Access and disparity

 

Marshall Swearingen’s article on the ongoing battle over access to public lands (“This Land Is Their Land,” HCN, 2/2/15) highlights two of the most crucial concepts in the formation of the culture of the West: private ownership rights and the large amount of land held in the public domain. These two elements and the balancing act required to respect them both stand at the heart of what it means to live in the West. While most Westerners could undoubtedly add their own examples of denied access, there are also numerous compromises that have continued to ensure access to wild areas. Recent decisions on Colorado’s Roan Plateau and the working trade-off brokered by Rep. Rob Bishop of Utah and the Southern Utah Wilderness Alliance are two that come to mind.


What the article barely alludes to, however, is the increasing disparity in wealth in the United States. As the middle class continues to shrink, countless Americans will be added to the ranks of those able to find recreational opportunities only on public lands, unable to afford the prices of prime Western lands or the fees of trophy-hunting outfitters.
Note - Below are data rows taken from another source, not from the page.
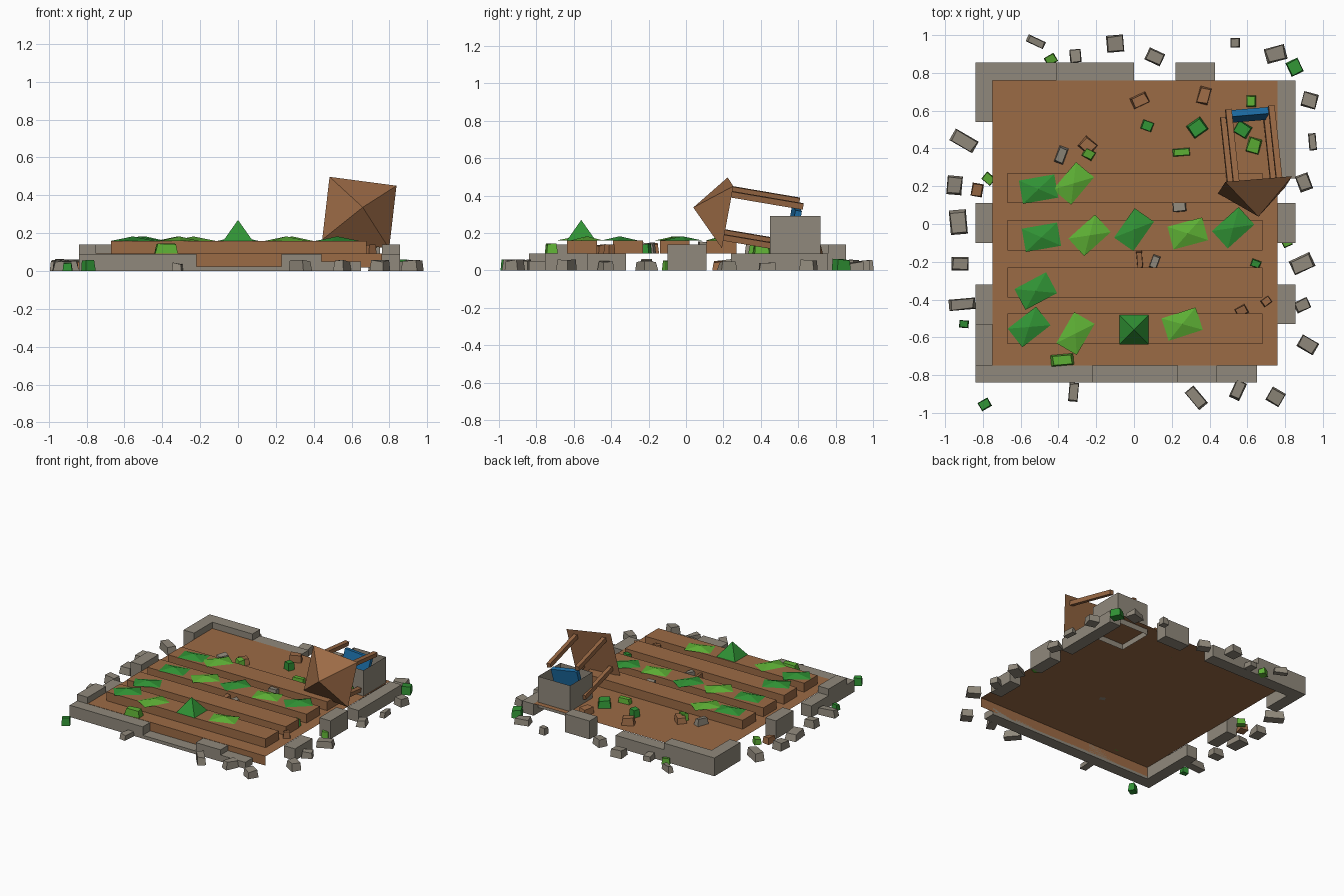
import bpy, bmesh, math, random
from mathutils import Matrix, Vector

random.seed(4)
if "Cube" in bpy.data.objects:
    bpy.data.objects.remove(bpy.data.objects["Cube"])


def make_material(name, colour):
    mat = bpy.data.materials.new(name)
    mat.use_nodes = True
    mat.diffuse_color = (*colour, 1)
    mat.node_tree.nodes["Principled BSDF"].inputs["Base Color"].default_value = (*colour, 1)
    return mat


brown = make_material("earth brown", (.33, .145, .06))
grey = make_material("stone grey", (.28, .25, .2))
dark_green = make_material("dark leaf green", (.03, .29, .035))
light_green = make_material("light leaf green", (.11, .43, .035))
blue = make_material("water blue", (.012, .16, .39))


def finish(bm, name, material, matrix=None):
    """Turn a bmesh into a flat shaded object."""
    if matrix is not None:
        bm.transform(matrix)
    bmesh.ops.recalc_face_normals(bm, faces=bm.faces)
    mesh = bpy.data.meshes.new(name)
    bm.to_mesh(mesh)
    bm.free()
    mesh.materials.append(material)
    obj = bpy.data.objects.new(name, mesh)
    bpy.context.collection.objects.link(obj)
    return obj


def add_cube(bm, low, high):
    low, high = Vector(low), Vector(high)
    place = Matrix.Translation((low + high) / 2) @ Matrix.Diagonal((*(high - low), 1))
    return bmesh.ops.create_cube(bm, size=1, matrix=place)["verts"]


def box(name, low, high, material, matrix=None):
    bm = bmesh.new()
    add_cube(bm, low, high)
    return finish(bm, name, material, matrix)


def pyramid(name, width, depth, height, material, matrix):
    bm = bmesh.new()
    corners = [bm.verts.new((sx * width / 2, sy * depth / 2, 0))
               for sx, sy in ((-1, -1), (1, -1), (1, 1), (-1, 1))]
    apex = bm.verts.new((0, 0, height))
    bm.faces.new(corners)
    for i in range(4):
        bm.faces.new((corners[i], corners[(i + 1) % 4], apex))
    return finish(bm, name, material, matrix)


def standing(x, y, z, degrees):
    return Matrix.Translation((x, y, z)) @ Matrix.Rotation(math.radians(degrees), 4, "Z")


def chunk(name, x, y, degrees, width, depth, material):
    """A tapered, slightly tilted block; it lies on the field when inside it."""
    on_bed = any(abs(y - row) < .08 for row in bed_rows) and abs(x) < .67
    inside = max(abs(x), abs(y)) < .75
    base = FIELD_TOP if inside else 0
    bm = bmesh.new()
    w, d = width / 200, depth / 200
    height = random.uniform(.04, .06) + (.04 if on_bed else 0)
    for v in add_cube(bm, (-w, -d, 0), (w, d, height)):
        if v.co.z > .01:
            v.co.x *= random.uniform(.75, .95)
            v.co.y *= random.uniform(.75, .95)
            v.co.z += random.uniform(-.006, .006)
    finish(bm, name, material, standing(x, y, base, degrees))


# Field: a thin sheet of earth with a skirt along the front edge
FIELD_TOP = .092
bed_rows = (.19, -.06, -.31, -.555)
bm = bmesh.new()
back_left, back_right, front_right, front_left = [
    bm.verts.new((x, y, FIELD_TOP))
    for x, y in ((-.75, .76), (.76, .76), (.76, -.75), (-.75, -.75))]
low_left, low_right = [bm.verts.new((x, -.75, .02)) for x in (-.75, .76)]
bm.faces.new((front_left, front_right, back_right, back_left))
bm.faces.new((low_left, low_right, front_right, front_left))
finish(bm, "field", brown)

# Raised planting beds
for row in bed_rows:
    box("planting_bed", (-.67, row - .08, FIELD_TOP), (.68, row + .08, .16), brown)

# Broken boundary wall: start, end and height of each piece
for start, end, height in ((-.84, -.43, .09), (-.43, -.22, .09), (-.22, .23, .025),
                           (.23, .44, .09), (.44, .65, .05)):
    box("front_wall", (start, -.84, 0), (end, -.75, height), grey)
for start, end, height in ((-.84, -.63, .14), (-.63, -.41, .14), (-.41, 0, .09),
                           (.22, .43, .14)):
    box("back_wall", (start, .76, 0), (end, .855, height), grey)
for start, end, height in ((-.75, -.53, .14), (-.53, -.32, .09), (-.1, .11, .14),
                           (.54, .76, .14)):
    box("right_wall", (-.84, start, 0), (-.75, end, height), grey)
for start, end, height in ((-.53, -.32, .09), (-.1, .11, .14), (.24, .55, .09),
                           (.55, .76, .09)):
    box("left_wall", (.76, start, 0), (.855, end, height), grey)

# Well shaft: an open box of thin walls
bm = bmesh.new()
add_cube(bm, (.48, .45, .05), (.75, .72, .29))
caps = [f for f in bm.faces if abs(f.normal.z) > .5]
bmesh.ops.delete(bm, geom=caps, context="FACES_ONLY")
finish(bm, "well_shaft", grey)

# Toppled well roof with its posts and the water slab between them
roof_up = Vector((.105, -.98, .167)).normalized()
roof_side = Vector((.989, .084, -.131))
roof_side = (roof_side - roof_up * roof_side.dot(roof_up)).normalized()
toppled = Matrix((roof_side, roof_up.cross(roof_side), roof_up)).transposed().to_4x4()
toppled.translation = (.641, .2075, .308)
pyramid("well_roof", .358, .34, .172, brown, toppled)
for sx in (-1, 1):
    for sy in (-1, 1):
        x, y = sx * .115, sy * .118
        box("well_post", (x - .016, y - .016, -.395), (x + .016, y + .016, 0), brown, toppled)
box("well_water", (-.105, -.1, -.395), (.105, .09, -.36), blue, toppled)

# Crops: low pyramids on the beds, one of them tall
dark_crops = ((-.505, .185, 10), (-.49, -.07, 10), (-.52, -.355, 28), (-.555, -.545, 38),
              (0, -.03, 55), (.525, -.02, 42))
light_crops = ((-.32, .215, 50), (-.235, -.06, 42), (.285, -.05, 15), (-.31, -.58, 60),
               (.255, -.53, 18))
for material, crops in ((dark_green, dark_crops), (light_green, light_crops)):
    for x, y, turn in crops:
        pyramid("crop", .19, .125, .023, material, standing(x, y, .16, turn))
pyramid("tall_crop", .155, .155, .11, dark_green, standing(0, -.56, .16, 0))

# Rubble: position, turn in degrees, width and depth in hundredths
stones = (
    (-.52, .965, -25, 10, 4), (-.31, .89, 5, 6, 7), (-.1, .955, 5, 9, 9),
    (.11, .885, -25, 9, 7), (.535, .96, 0, 5, 5), (.75, .9, 15, 11, 8),
    (.93, .655, -15, 8, 8), (.945, .435, 5, 4, 9), (.9, .22, 20, 7, 9),
    (.89, -.21, 25, 12, 8), (.89, -.43, 25, 8, 6), (.92, -.64, -30, 10, 7),
    (.75, -.915, -30, 8, 8), (.55, -.88, -25, 6, 10), (.33, -.92, -50, 12, 6),
    (-.32, -.89, -5, 5, 10), (-.91, -.425, 5, 14, 6), (-.92, -.21, 0, 9, 7),
    (-.93, .01, 5, 9, 13), (-.9, .44, -30, 14, 7), (-.95, .205, -5, 8, 10),
    (-.385, .365, -20, 5, 9), (.24, .1, 5, 7, 7), (.11, -.2, -20, 4, 7))
clods = (
    (-.83, .18, -10, 6, 7), (.03, .655, 25, 9, 6), (.37, .68, -15, 6, 9),
    (-.245, .415, -40, 8, 7), (.03, -.19, 5, 3, 9), (.57, -.46, 30, 6, 5),
    (.7, -.41, 35, 5, 4))
dark_tufts = (
    (.85, .83, 25, 7, 8), (.07, .52, -20, 6, 5), (.335, .51, 35, 9, 8),
    (.575, .5, -30, 8, 7), (-.9, -.53, -5, 5, 4), (-.79, -.955, 30, 6, 5),
    (.645, -.21, -20, 5, 4))
light_tufts = (
    (-.44, .87, 30, 6, 5), (-.77, .24, -40, 6, 5), (.25, .38, 5, 9, 4),
    (.635, .415, -15, 7, 8), (.62, .65, 0, 5, 6), (-.24, .37, -30, 6, 5),
    (-.38, -.72, 5, 12, 6), (.81, -.1, 25, 5, 4))
for name, material, pieces in (("stone", grey, stones), ("clod", brown, clods),
                               ("dark_tuft", dark_green, dark_tufts),
                               ("light_tuft", light_green, light_tufts)):
    for piece in pieces:
        chunk(name, *piece, material)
The problem is exacerbated in a climate in which increasingly wealthy interests (whether private or corporate) are allowed to treat the public domain as a private holding.


W. Vance Grace
Grand Junction, Colorado